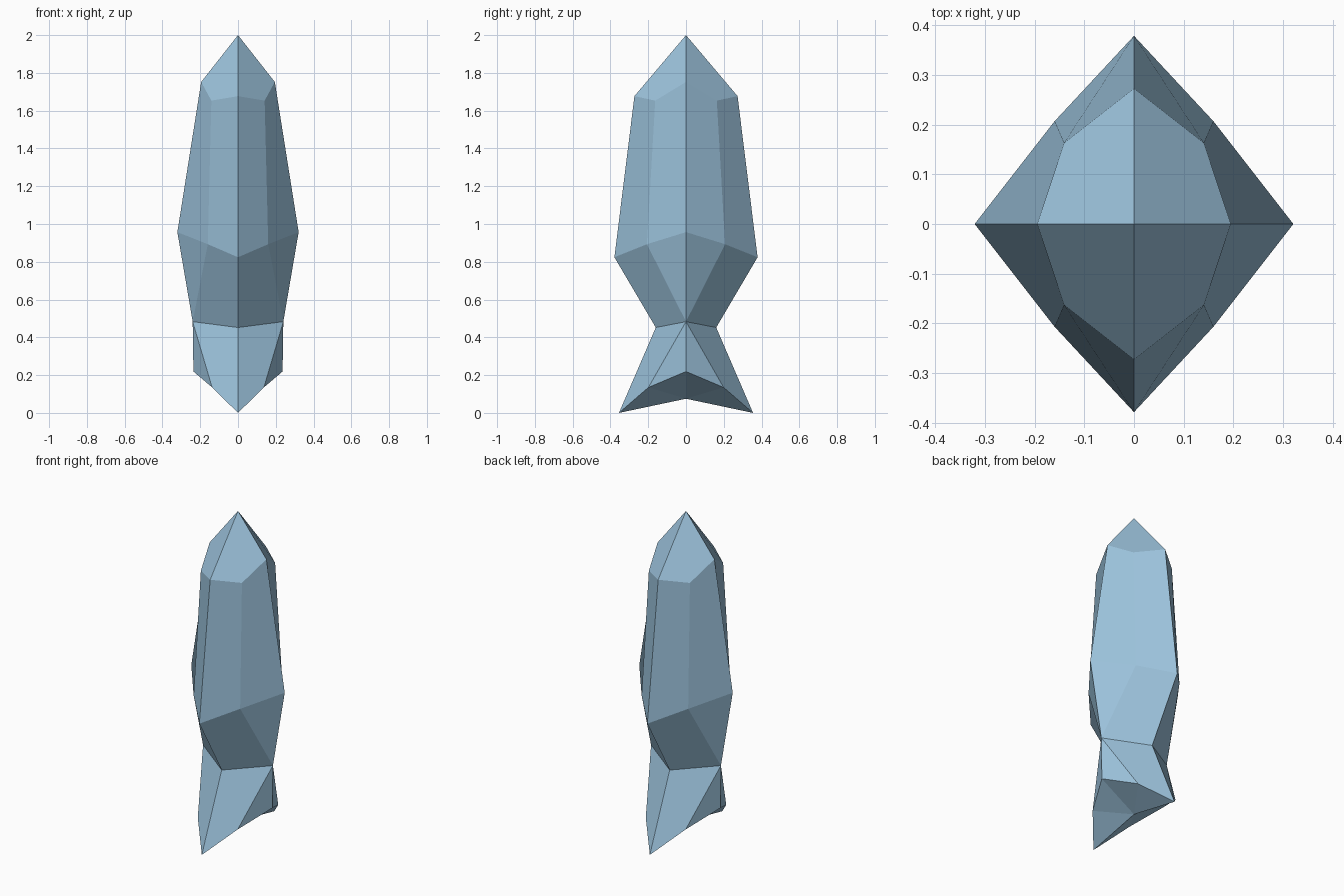
import bpy, bmesh

if "Cube" in bpy.data.objects:
    bpy.data.objects.remove(bpy.data.objects["Cube"])

# Each ring in one quarter: side point (+x), corner point, end point (+y)
upper = [(.195, 0, 1.752), (.141, .163, 1.653), (0, .273, 1.677)]
belly = [(.321, 0, .957), (.160, .207, .893), (0, .379, .824)]
foot = [(.236, 0, .219), (.137, .199, .135), (0, .355, .0)]
waist_side, waist_end = (.240, 0, .483), (0, .160, .452)
tip, hollow = (0, 0, 2), (0, 0, .075)

faces = [
    (tip, *upper),                                     # pointed cap
    (upper[0], belly[0], belly[1], upper[1]),          # long facets
    (upper[1], belly[1], belly[2], upper[2]),
    (belly[0], waist_side, belly[1]),                  # taper to waist
    (belly[1], waist_side, waist_end, belly[2]),
    (waist_side, foot[0], foot[1]),                    # flared foot
    (waist_side, foot[1], foot[2], waist_end),
    (hollow, foot[0], foot[1]), (hollow, foot[1], foot[2]),  # hollow underside
]

# Repeat the quarter on all four sides and weld
bm = bmesh.new()
for sx in (1, -1):
    for sy in (1, -1):
        for f in faces:
            bm.faces.new([bm.verts.new((x * sx, y * sy, z)) for x, y, z in f])
bmesh.ops.remove_doubles(bm, verts=bm.verts[:], dist=1e-4)
bmesh.ops.recalc_face_normals(bm, faces=bm.faces[:])

mesh = bpy.data.meshes.new("crystal")
bm.to_mesh(mesh)
bm.free()
crystal = bpy.data.objects.new("crystal", mesh)
bpy.context.collection.objects.link(crystal)

# Pale blue crystal
blue = bpy.data.materials.new("pale blue")
blue.diffuse_color = (.33, .54, .71, 1)
blue.use_nodes = True
blue.node_tree.nodes["Principled BSDF"].inputs["Base Color"].default_value = blue.diffuse_color
mesh.materials.append(blue)
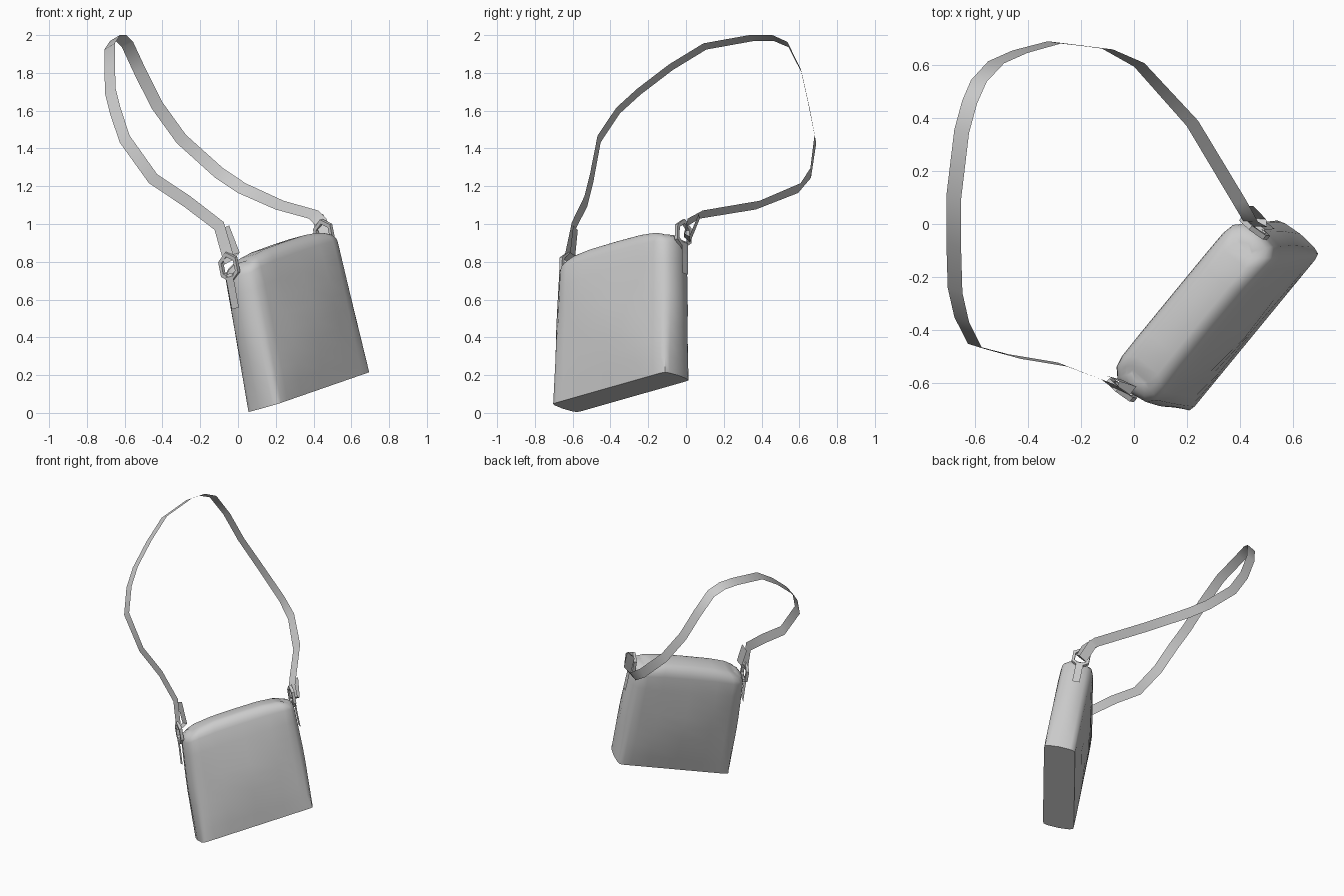
import bpy, bmesh, math
from mathutils import Vector

cube = bpy.data.objects.get("Cube")
if cube:
    bpy.data.objects.remove(cube)

grey = bpy.data.materials.new("plain grey")
grey.use_nodes = True
grey.diffuse_color = (0.6, 0.6, 0.6, 1)
grey.node_tree.nodes["Principled BSDF"].inputs["Base Color"].default_value = (0.6, 0.6, 0.6, 1)

# Tilted frame of the bag: width, depth (towards the front panel), height
across = Vector((0.62, 0.755, 0.215)).normalized()
up = Vector((-0.2, 0.015, 0.97)).normalized()
out = Vector((0.76, -0.62, 0.21)).normalized()
base = Vector((0.375, -0.345, 0.11))


def place(u, d, v):
    return base + across * u + out * d + up * v


def finish(name, bm, smooth=False):
    mesh = bpy.data.meshes.new(name)
    bm.to_mesh(mesh)
    bm.free()
    obj = bpy.data.objects.new(name, mesh)
    bpy.context.collection.objects.link(obj)
    mesh.materials.append(grey)
    if smooth:
        bpy.ops.object.select_all(action='DESELECT')
        obj.select_set(True)
        bpy.context.view_layer.objects.active = obj
        bpy.ops.object.shade_smooth_by_angle(angle=math.radians(50))


def clamp(x, limit):
    return max(-limit, min(limit, x))


# Bag body: stacked rounded rectangles with bulging panels and a domed top
W, D, H, R = 0.395, 0.105, 0.775, 0.065
side_a = [-1, -0.93, -0.8, -0.5, 0, 0.5, 0.8, 0.93]
side_b = [-1, -0.7, 0, 0.7]
loop = ([(a, -1) for a in side_a] + [(1, b) for b in side_b]
        + [(-a, 1) for a in side_a] + [(-1, -b) for b in side_b])
rows = [((H - R) * k / 8, 0) for k in range(9)]
for k in range(1, 5):
    ang = math.radians(20 * k)
    rows.append((H - R + R * math.sin(ang), R * (1 - math.cos(ang))))


def body_point(a, b, v, inset):
    f = v / H
    w, d = W - inset - 0.01 * f, D - inset
    r = min(0.012 + 0.05 * f, d)
    pos = Vector((a * w, b * d))
    core = Vector((clamp(pos.x, w - r), clamp(pos.y, d - r)))
    arm = pos - core
    if arm.length > r:
        pos = core + arm.normalized() * r
    swell = 1 - max(abs(a), abs(2 * f - 0.95))
    pos.y += b * 0.045 * max(swell, 0)
    pos.x += a * 0.025 * (1 - b * b) * (1 - abs(2 * f - 1) * 0.5)
    crown = 0.03 * (1 - a ** 4) * max(0, (f - 0.7) / 0.3)
    return place(pos.x, pos.y, v + crown)


bm = bmesh.new()
rings = [[bm.verts.new(body_point(a, b, v, i)) for a, b in loop] for v, i in rows]
for low, high in zip(rings, rings[1:]):
    for k in range(len(loop)):
        n = (k + 1) % len(loop)
        bm.faces.new((low[k], low[n], high[n], high[k]))
bm.faces.new(rings[0])
# Close the crown with strips between its front and back edges
top = rings[-1]
na, nb = len(side_a), len(side_b)
for k in range(na):
    bm.faces.new((top[k], top[k + 1], top[2 * na + nb - k - 1], top[2 * na + nb - k]))
bm.faces.new(top[na:na + nb + 1])
bm.faces.new(top[2 * na + nb:] + [top[0]])
bmesh.ops.recalc_face_normals(bm, faces=bm.faces)
finish("bag_body", bm, True)

# Shoulder strap: a flat ribbon, folded back through the ring at both ends
path = [Vector(p) for p in (
    (-0.075, -0.585, 0.98), (-0.02, -0.60, 0.84), (-0.045, -0.635, 0.80), (-0.10, -0.595, 0.99),
    (-0.27, -0.53, 1.12), (-0.45, -0.50, 1.24),
    (-0.60, -0.46, 1.45), (-0.65, -0.36, 1.60), (-0.675, -0.25, 1.70), (-0.68, -0.08, 1.83),
    (-0.68, 0.10, 1.94), (-0.65, 0.35, 1.985), (-0.62, 0.46, 1.985), (-0.585, 0.54, 1.95),
    (-0.52, 0.61, 1.81), (-0.43, 0.65, 1.63), (-0.30, 0.685, 1.45), (-0.10, 0.66, 1.27),
    (0.02, 0.60, 1.19), (0.22, 0.38, 1.10), (0.40, 0.08, 1.05),
    (0.44, 0.01, 1.01), (0.47, -0.01, 0.94), (0.47, 0.02, 0.92), (0.42, 0.07, 1.04))]
first, last = Vector((0.8, -0.35, 0.45)), Vector((0.85, 0, 0.55))
bm = bmesh.new()
edge = None
for k, p in enumerate(path):
    run = (path[min(k + 1, len(path) - 1)] - path[max(k - 1, 0)]).normalized()
    flat = first.lerp(last, k / len(path))
    flat = (flat - run * flat.dot(run)).normalized() * 0.033
    pair = (bm.verts.new(p - flat), bm.verts.new(p + flat))
    if edge:
        bm.faces.new((edge[0], edge[1], pair[1], pair[0]))
    edge = pair
finish("shoulder_strap", bm, True)


# Six-sided ring and folded tab at each end of the bag
def hardware(side, label):
    centre = place(side * 0.405, -0.02, 0.77)
    bm = bmesh.new()
    loops = []
    for k in range(6):
        ang = math.radians(60 * k + 30)
        spoke = out * math.cos(ang) * 0.85 + up * math.sin(ang)
        loops.append([bm.verts.new(centre + spoke * r + across * h)
                      for r, h in ((0.056, -0.01), (0.08, -0.01), (0.08, 0.01), (0.056, 0.01))])
    for k in range(6):
        one, two = loops[k], loops[(k + 1) % 6]
        for j in range(4):
            n = (j + 1) % 4
            bm.faces.new((one[j], one[n], two[n], two[j]))
    bmesh.ops.recalc_face_normals(bm, faces=bm.faces)
    finish(label + "_ring", bm)

    bm = bmesh.new()
    edge = None
    for u, v in ((0.425, 0.55), (0.42, 0.66), (0.42, 0.72), (0.405, 0.735), (0.39, 0.69)):
        pair = [bm.verts.new(place(side * u, d, v)) for d in (-0.045, 0.005)]
        if edge:
            bm.faces.new((edge[0], edge[1], pair[1], pair[0]))
        edge = pair
    finish(label + "_tab", bm)


hardware(-1, "right")
hardware(1, "left")
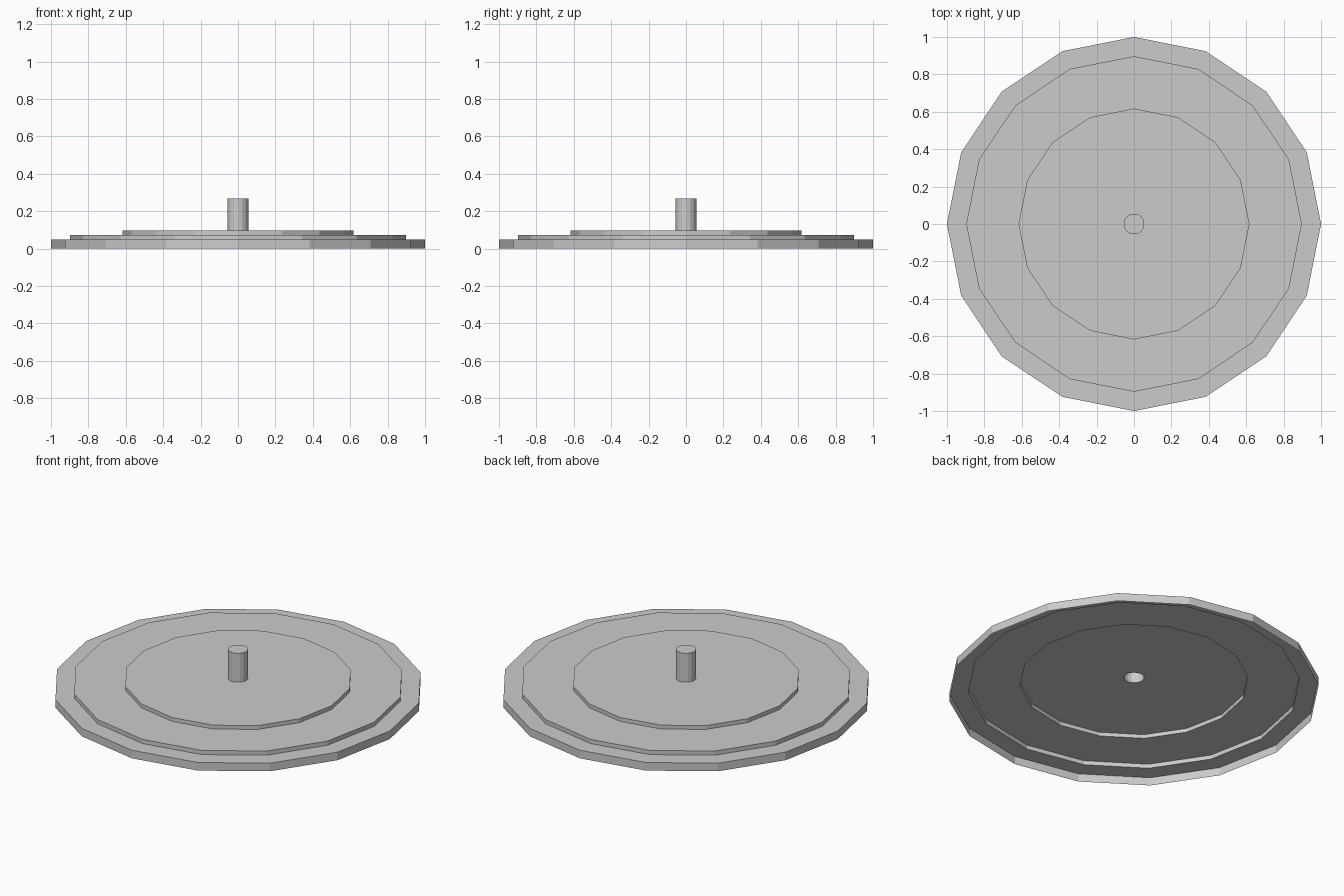
import bpy
import bmesh
from math import cos, sin, tau

SIDES = 16

cube = bpy.data.objects.get("Cube")
if cube:
    bpy.data.objects.remove(cube, do_unlink=True)

# Single plain grey
grey = bpy.data.materials.new("plain grey")
grey.use_nodes = True
colour = (0.6, 0.6, 0.6, 1)
grey.diffuse_color = colour
grey.node_tree.nodes["Principled BSDF"].inputs["Base Color"].default_value = colour


def tier(name, radius, bottom, top, inner):
    """Thin wall with a flat top ring; the underside stays open."""
    bm = bmesh.new()

    def ring(r, z):
        return [bm.verts.new((r * cos(tau * i / SIDES), r * sin(tau * i / SIDES), z))
                for i in range(SIDES)]

    low, high = ring(radius, bottom), ring(radius, top)
    strips = [(low, high)]
    if inner:
        strips.append((high, ring(inner, top)))
    else:
        bm.faces.new(high)
    for a, b in strips:
        for i in range(SIDES):
            j = (i + 1) % SIDES
            bm.faces.new((a[i], a[j], b[j], b[i]))
    mesh = bpy.data.meshes.new(name)
    bm.to_mesh(mesh)
    bm.free()
    mesh.materials.append(grey)
    obj = bpy.data.objects.new(name, mesh)
    bpy.context.collection.objects.link(obj)
    return obj


# Stepped hollow disc with a capped centre post
tier("base_tier", 1.0, 0.0, 0.048, 0.897)
tier("middle_tier", 0.897, 0.048, 0.073, 0.617)
tier("upper_tier", 0.617, 0.073, 0.096, 0.055)
tier("centre_post", 0.055, 0.096, 0.268, 0)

- _Exercise description_:
Wherever a line in the listing contains the word "underside", copy that line out.

- _The completed task_:
    (hollow, foot[0], foot[1]), (hollow, foot[1], foot[2]),  # hollow underside
    """Thin wall with a flat top ring; the underside stays open."""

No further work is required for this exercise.